UIC Pharmacist Alumni Magazine
October 2009

University of Illinois at Chicago
Results of the Diabetes Ten City Challenge (http://www.diabetestencitychallenge.com) released by the American Pharmacists Association (APhA) Foundation demonstrate how employers and pharmacists can work together to help people with diabetes manage their disease and reduce healthcare costs.

The data, published in the May/June issue of the Journal of the American Pharmacists Association (JAPhA), show average total healthcare costs were reduced annually by $1,079 per patient compared to projected costs if the DTCC had not been implemented. 

Data for the more than 500 participants included in the analysis show patients saved an average of $593 per year on their diabetes medications and supplies, in part, because employers waived co-pays to encourage people to participate in the DTCC.

According to the analysis, there also were improvements in key clinical measures, including a 23 percent increase in the number of participants achieving the American Diabetes Association A1C (blood glucose) goal of <7; an 11 percent increase in the number of participants achieving National Cholesterol Education Program goals; and a 39 percent increase in the number of participants with a combined diastolic/systolic blood pressure goal achievement of 130/80.

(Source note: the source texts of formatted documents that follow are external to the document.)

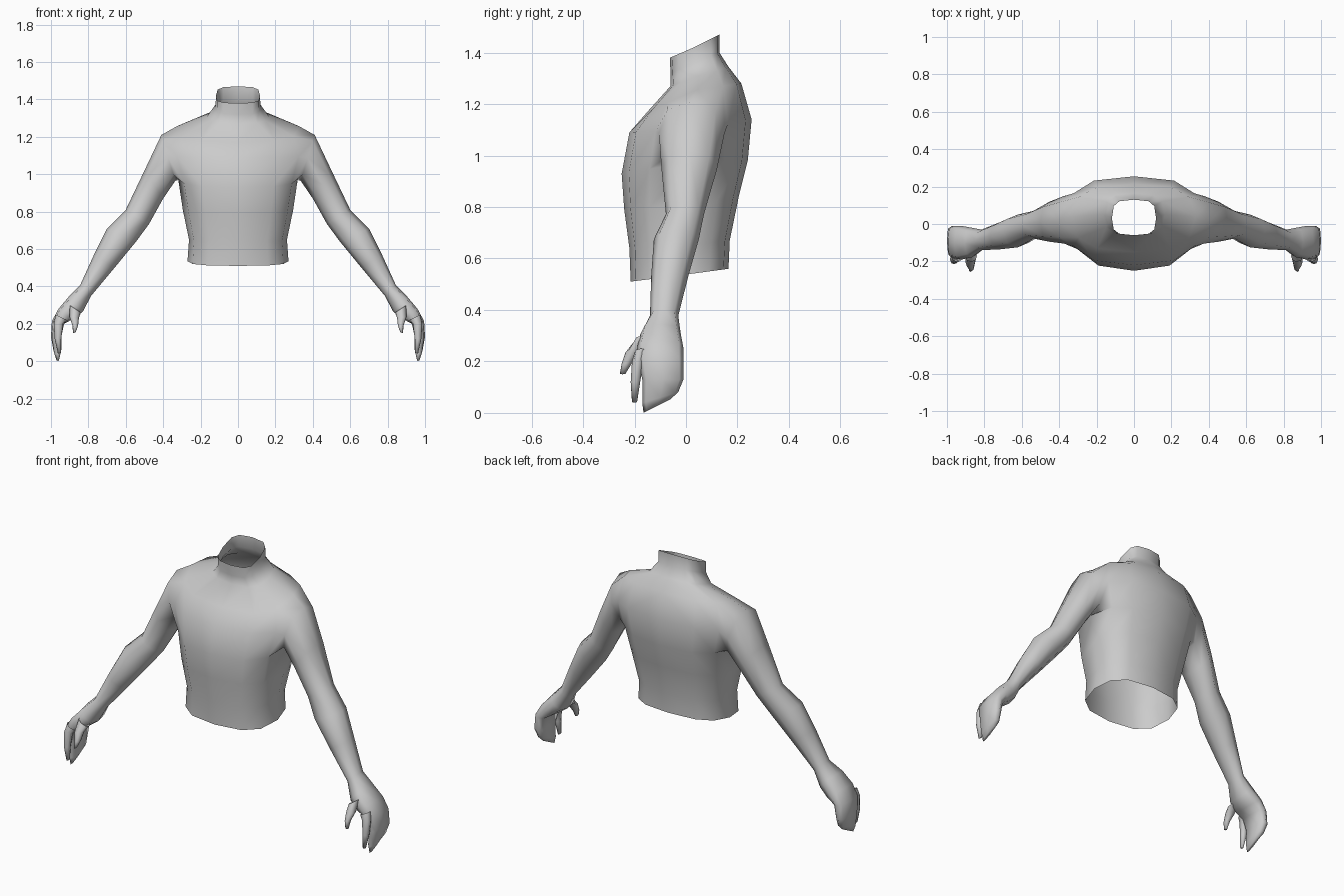
import bpy, bmesh, math

skin = bpy.data.materials.new("plain grey")
skin.diffuse_color = (0.6, 0.6, 0.6, 1)


def power(v, p):
    return math.copysign(abs(v) ** p, v) if abs(v) > 1e-6 else 0.0


def limb_ring(bm, ox, oz, ix, iz, y0, y1, p=0.9, tilt=0.0):
    """Eight points around a limb, from its outer edge over the back to its inner edge."""
    ring = []
    for k in range(8):
        a = k * math.pi / 4
        c, s = power(math.cos(a), p), power(math.sin(a), p)
        dy = s * (y1 - y0) / 2
        ring.append(bm.verts.new(((ox + ix) / 2 + c * (ox - ix) / 2,
                                  (y0 + y1) / 2 + dy,
                                  (oz + iz) / 2 + c * (oz - iz) / 2 + tilt * dy)))
    return ring


def loft(bm, rings):
    """Skin a row of closed rings and cap the last one."""
    for a, b in zip(rings, rings[1:]):
        for k in range(8):
            n = (k + 1) % 8
            bm.faces.new((a[k], a[n], b[n], b[k]))
    bm.faces.new(rings[-1])


bm = bmesh.new()

# Half torso, waist to neck: z front/side/back, half width, y front/side/back, squareness
TORSO = [
    (0.51, 0.535, 0.56, 0.27, -0.215, -0.02, 0.165, 0.75),
    (0.64, 0.65, 0.67, 0.262, -0.22, -0.01, 0.17, 0.75),
    (0.79, 0.81, 0.84, 0.295, -0.24, 0.00, 0.205, 0.75),
    (0.93, 0.975, 0.98, 0.32, -0.25, 0.02, 0.24, 0.75),
    (1.09, 1.10, 1.14, 0.36, -0.22, 0.03, 0.255, 0.75),
    (1.17, 1.255, 1.28, 0.33, -0.15, 0.04, 0.215, 0.75),
    (1.27, 1.31, 1.345, 0.165, -0.06, 0.05, 0.165, 0.7),
    (1.32, 1.36, 1.40, 0.12, -0.06, 0.035, 0.13, 0.6),
    (1.38, 1.42, 1.47, 0.118, -0.063, 0.03, 0.13, 0.6),
]
rows = []
for zf, zs, zb, w, yf, ys, yb, p in TORSO:
    row = []
    for k in range(7):
        a = k * math.pi / 6
        s, c = power(math.sin(a), p), power(math.cos(a), p)
        ye, ze = (yf, zf) if c > 0 else (yb, zb)
        row.append(bm.verts.new((w * s, ys + (ye - ys) * abs(c), zs + (ze - zs) * abs(c))))
    rows.append(row)
for j in range(len(rows) - 1):
    for k in range(6):
        if j in (3, 4) and k in (2, 3):
            continue  # shoulder opening
        bm.faces.new((rows[j][k], rows[j][k + 1], rows[j + 1][k + 1], rows[j + 1][k]))

# Arm grown from the shoulder opening, down to the three joined fingers
lo, mid, top = rows[3], rows[4], rows[5]
shoulder = [top[3], top[4], mid[4], lo[4], lo[3], lo[2], mid[2], top[2]]
ARM = [
    (0.41, 1.21, 0.335, 0.965, -0.105, 0.15),
    (0.50, 1.02, 0.40, 0.87, -0.095, 0.12),
    (0.60, 0.81, 0.475, 0.735, -0.078, 0.07),
    (0.70, 0.71, 0.545, 0.64, -0.125, 0.05),
    (0.77, 0.57, 0.66, 0.50, -0.135, 0.01),
    (0.845, 0.405, 0.785, 0.35, -0.14, -0.03),
    (0.905, 0.345, 0.83, 0.265, -0.178, -0.02, 0.7),
    (0.96, 0.28, 0.885, 0.225, -0.19, -0.01, 0.6),
    (0.995, 0.215, 0.93, 0.20, -0.185, -0.01, 0.6),
    (1.00, 0.13, 0.945, 0.13, -0.17, -0.01, 0.6),
    (0.987, 0.06, 0.945, 0.06, -0.17, -0.03, 0.6, 0.3),
    (0.972, 0.027, 0.955, 0.027, -0.165, -0.06, 0.7, 0.5),
]
loft(bm, [shoulder] + [limb_ring(bm, *r) for r in ARM])
bm.verts.remove(mid[3])

# Index finger and thumb, rooted inside the palm
INDEX = [
    (0.975, 0.25, 0.915, 0.22, -0.20, -0.15),
    (0.985, 0.20, 0.935, 0.20, -0.21, -0.165),
    (0.98, 0.12, 0.945, 0.12, -0.215, -0.178),
    (0.962, 0.04, 0.947, 0.045, -0.21, -0.19),
]
THUMB = [
    (0.90, 0.30, 0.84, 0.26, -0.20, -0.14),
    (0.90, 0.235, 0.85, 0.235, -0.235, -0.18),
    (0.885, 0.19, 0.855, 0.19, -0.25, -0.212),
    (0.882, 0.15, 0.868, 0.155, -0.257, -0.235),
]
for finger in (INDEX, THUMB):
    loft(bm, [limb_ring(bm, *r) for r in finger])

bmesh.ops.recalc_face_normals(bm, faces=bm.faces[:])
mesh = bpy.data.meshes.new("torso_and_arms")
bm.to_mesh(mesh)
bm.free()
mesh.materials.append(skin)
mesh.shade_smooth()
body = bpy.data.objects.new("torso_and_arms", mesh)
bpy.context.collection.objects.link(body)

# Mirror to the other side and weld the middle seam
mirror = body.modifiers.new("other_side", 'MIRROR')
mirror.use_mirror_merge = True
mirror.merge_threshold = 0.001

Improvements in preventive care measures were also assessed. The percentage of participants with current flu vaccines increased from 32 to 65 percent. Those with current eye exams increased from 57 to 81 percent, and participants with current foot exams increased from 34 to 74 percent.

Through the DTCC, conducted by the APhA Foundation through HealthMapRx™ with support from GlaxoSmithKline, employers established a voluntary health benefit for employees, dependents and retirees with diabetes. 

Thirty employers in 10 cities, including the Midwest Business Group on Health in Chicago, waived copayments for diabetes medications and supplies if participants met regularly with a specially trained pharmacist "coach" who helped them track their A1C, blood pressure and cholesterol and manage their disease through exercise, nutrition and other lifestyle changes. Pharmacists communicated with physicians after visits and referred patients to other healthcare providers for additional care or education as needed.

In Illinois, 35 pharmacists, including pharmacists from the College of Pharmacy's department of pharmacy practice, saw approximately 250 patients across the state over the course of the program.

Faculty from the college helped train other pharmacists in diabetes care using the American Pharmacists Association's Diabetes Certification Program.